Cryptography basics 2 of 2

My previous post outlines several core concepts around cryptography, such as asymmetric key encryption, digital certificate, the encoding formats and relevant file extensions. In this article, we continue to explore cryptography use cases, where these concepts are connected and put into application.

The most important use case is TLS handshake. I cannot stress enough how paramount this scenario is. This use case and its variation can be found in almost every situation where connection needs to be secured.

TLS handshake: the process in which client and server establish secure connection. During the handshake, two parties agree on TLS version, decide on cipher suite, authenticate the identity of each other (although client identity authentication is less common), and generate session key for symmetric encryption after the handshake. Details steps are very important. Here is a fairly thorough reference, and here is a great diagram:

TLS handshake

Secure browser connection: The most widespread use of TLS handshake is to secure browser connection with HTTPS:

  1. Browser initiates connection to the server;
  2. Server sends browser its certificate (public key + digital signature signed by CA);
  3. Browser has preloaded public key of CA and uses it to decrypt digital signature and get the digest of public key; 
  4. Browser calculate digest of received public key and compares it against the digest from the previous step;
  5. If the result is the same, public key is trusted, a green lock is displayed; otherwise, a warning is displayed;
  6. proceed to the rest of the steps in TLS handshake.

Secure connection in Java: Java applications manages keys and certificates through two classes: and Suppose a Java application client initiates TLS connection to server. The server application will present its certificates from server’s Key Store. The client will use certificates stored in client’s Trust Store to verify the identity of the server. Once validated, the client then presents certificates stored in client’s Key Store back to the server for validation.

  • A KeyStore keeps keys and certificates for your own application. Typically, you store a KeyPair in a KeyStore file.
  • A TrustStore keeps the certificates of external systems that your application trusts. 

Below is a great diagram:

Secure Java application in TLS

JKS file is Java’s version of PKCS#12 (private key + certificate, password protected). Entries in a JKS file must have an “alias” that is unique. The JKS file type can be used for both Key Store and Trust Store. When it’s used in Key Store, it contains a certificate and private key for the Java application. When it’s used in Trust Store, it only contains certificate from external trusted applications. Note that JKS is the default keystore format until Java 8. Since Java 9 the default keystore format is PKCS12. 

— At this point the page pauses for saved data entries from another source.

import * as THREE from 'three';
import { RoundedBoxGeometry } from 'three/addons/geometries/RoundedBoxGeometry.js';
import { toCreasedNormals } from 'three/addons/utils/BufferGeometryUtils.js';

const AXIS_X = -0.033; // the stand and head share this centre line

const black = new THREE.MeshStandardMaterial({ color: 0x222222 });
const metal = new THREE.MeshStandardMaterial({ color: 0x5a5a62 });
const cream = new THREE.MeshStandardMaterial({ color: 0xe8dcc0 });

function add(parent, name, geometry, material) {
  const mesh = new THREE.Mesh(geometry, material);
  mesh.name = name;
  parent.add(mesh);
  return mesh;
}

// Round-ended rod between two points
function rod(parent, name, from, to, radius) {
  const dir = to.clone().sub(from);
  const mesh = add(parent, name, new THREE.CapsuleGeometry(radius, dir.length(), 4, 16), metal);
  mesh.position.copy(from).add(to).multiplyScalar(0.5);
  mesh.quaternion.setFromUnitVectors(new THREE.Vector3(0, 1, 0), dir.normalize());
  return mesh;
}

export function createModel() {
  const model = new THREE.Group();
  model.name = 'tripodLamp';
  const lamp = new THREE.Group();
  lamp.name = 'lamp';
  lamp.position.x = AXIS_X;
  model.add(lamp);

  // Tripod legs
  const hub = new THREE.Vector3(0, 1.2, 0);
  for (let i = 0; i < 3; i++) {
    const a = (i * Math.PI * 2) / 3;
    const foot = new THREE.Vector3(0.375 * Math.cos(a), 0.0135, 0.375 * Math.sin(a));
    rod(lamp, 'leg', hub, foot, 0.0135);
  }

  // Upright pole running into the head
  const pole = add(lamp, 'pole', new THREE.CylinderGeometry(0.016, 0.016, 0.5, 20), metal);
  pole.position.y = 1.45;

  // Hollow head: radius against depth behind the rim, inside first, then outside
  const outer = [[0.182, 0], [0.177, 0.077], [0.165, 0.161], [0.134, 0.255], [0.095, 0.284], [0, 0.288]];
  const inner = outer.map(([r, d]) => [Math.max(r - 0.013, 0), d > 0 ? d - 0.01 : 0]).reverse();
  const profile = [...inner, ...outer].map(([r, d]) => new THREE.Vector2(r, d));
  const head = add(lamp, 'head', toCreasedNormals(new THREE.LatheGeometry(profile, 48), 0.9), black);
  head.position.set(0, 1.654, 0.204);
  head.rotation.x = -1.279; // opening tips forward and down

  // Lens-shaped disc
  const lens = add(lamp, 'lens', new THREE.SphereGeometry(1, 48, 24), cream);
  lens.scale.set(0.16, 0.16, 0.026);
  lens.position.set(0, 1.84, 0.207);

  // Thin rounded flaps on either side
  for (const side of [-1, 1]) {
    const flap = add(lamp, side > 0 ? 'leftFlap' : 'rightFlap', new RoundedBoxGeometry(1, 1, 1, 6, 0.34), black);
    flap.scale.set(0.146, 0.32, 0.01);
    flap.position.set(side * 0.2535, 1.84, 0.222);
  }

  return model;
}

Finally, we can introduce some tools:

Command line Tools

openssl is a versatile tool for cryptography and keytool is a similar tool for Java applications.

keytool is for store keys/certificates in Java Key Store or Trust Store.


I do not include any openssl or keytool command in this article in order to remain theoretical. However, once through the conceptual hurdles, one should become fairly comfortable picking up the tools and understand why each command is needed to achieve its purpose.